## Task directions
Count the lines below that contain "Matrix". Answer with the number alone.

## Dataset records

*** Block opens ***

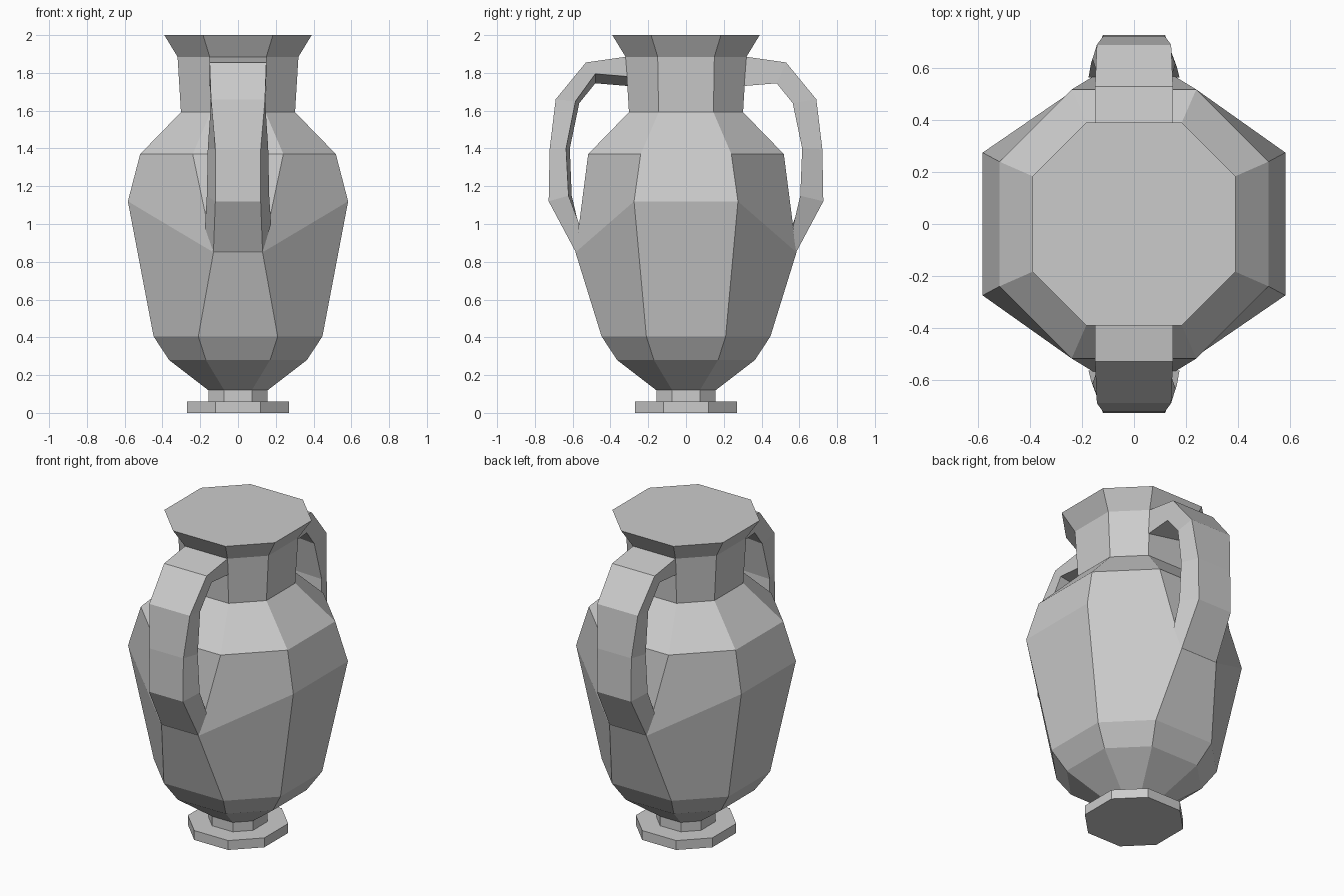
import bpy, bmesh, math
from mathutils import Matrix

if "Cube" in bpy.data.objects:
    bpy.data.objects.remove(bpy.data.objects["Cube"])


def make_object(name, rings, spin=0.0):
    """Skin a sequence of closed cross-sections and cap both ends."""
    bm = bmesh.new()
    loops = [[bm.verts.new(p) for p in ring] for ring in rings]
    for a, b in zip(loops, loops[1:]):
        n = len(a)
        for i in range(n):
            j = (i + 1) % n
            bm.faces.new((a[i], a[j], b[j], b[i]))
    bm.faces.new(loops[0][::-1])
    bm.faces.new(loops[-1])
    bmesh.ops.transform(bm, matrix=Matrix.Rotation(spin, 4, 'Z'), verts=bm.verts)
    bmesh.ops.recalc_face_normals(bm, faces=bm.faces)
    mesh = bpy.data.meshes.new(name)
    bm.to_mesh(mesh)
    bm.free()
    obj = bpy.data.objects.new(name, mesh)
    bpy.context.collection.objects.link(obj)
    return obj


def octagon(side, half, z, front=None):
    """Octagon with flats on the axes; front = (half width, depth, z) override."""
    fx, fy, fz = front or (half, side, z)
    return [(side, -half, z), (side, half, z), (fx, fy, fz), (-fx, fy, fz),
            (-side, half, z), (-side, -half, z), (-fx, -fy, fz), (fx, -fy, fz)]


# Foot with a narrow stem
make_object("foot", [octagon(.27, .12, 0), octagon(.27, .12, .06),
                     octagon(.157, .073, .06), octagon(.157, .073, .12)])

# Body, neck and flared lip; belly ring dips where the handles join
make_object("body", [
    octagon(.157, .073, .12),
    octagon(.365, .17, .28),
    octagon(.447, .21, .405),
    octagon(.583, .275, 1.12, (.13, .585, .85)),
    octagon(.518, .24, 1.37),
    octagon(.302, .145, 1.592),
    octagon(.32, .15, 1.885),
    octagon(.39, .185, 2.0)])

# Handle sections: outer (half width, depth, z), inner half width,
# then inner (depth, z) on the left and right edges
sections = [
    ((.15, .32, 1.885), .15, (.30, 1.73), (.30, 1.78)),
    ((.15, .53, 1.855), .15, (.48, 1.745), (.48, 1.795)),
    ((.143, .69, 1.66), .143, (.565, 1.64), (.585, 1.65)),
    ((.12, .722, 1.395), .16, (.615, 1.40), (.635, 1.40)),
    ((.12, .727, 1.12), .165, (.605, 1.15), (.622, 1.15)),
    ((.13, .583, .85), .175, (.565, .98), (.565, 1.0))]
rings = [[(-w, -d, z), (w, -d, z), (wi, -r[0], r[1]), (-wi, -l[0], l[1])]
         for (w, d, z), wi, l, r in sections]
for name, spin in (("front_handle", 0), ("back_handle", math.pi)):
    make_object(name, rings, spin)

*** Block closes ***

## Response to this task
2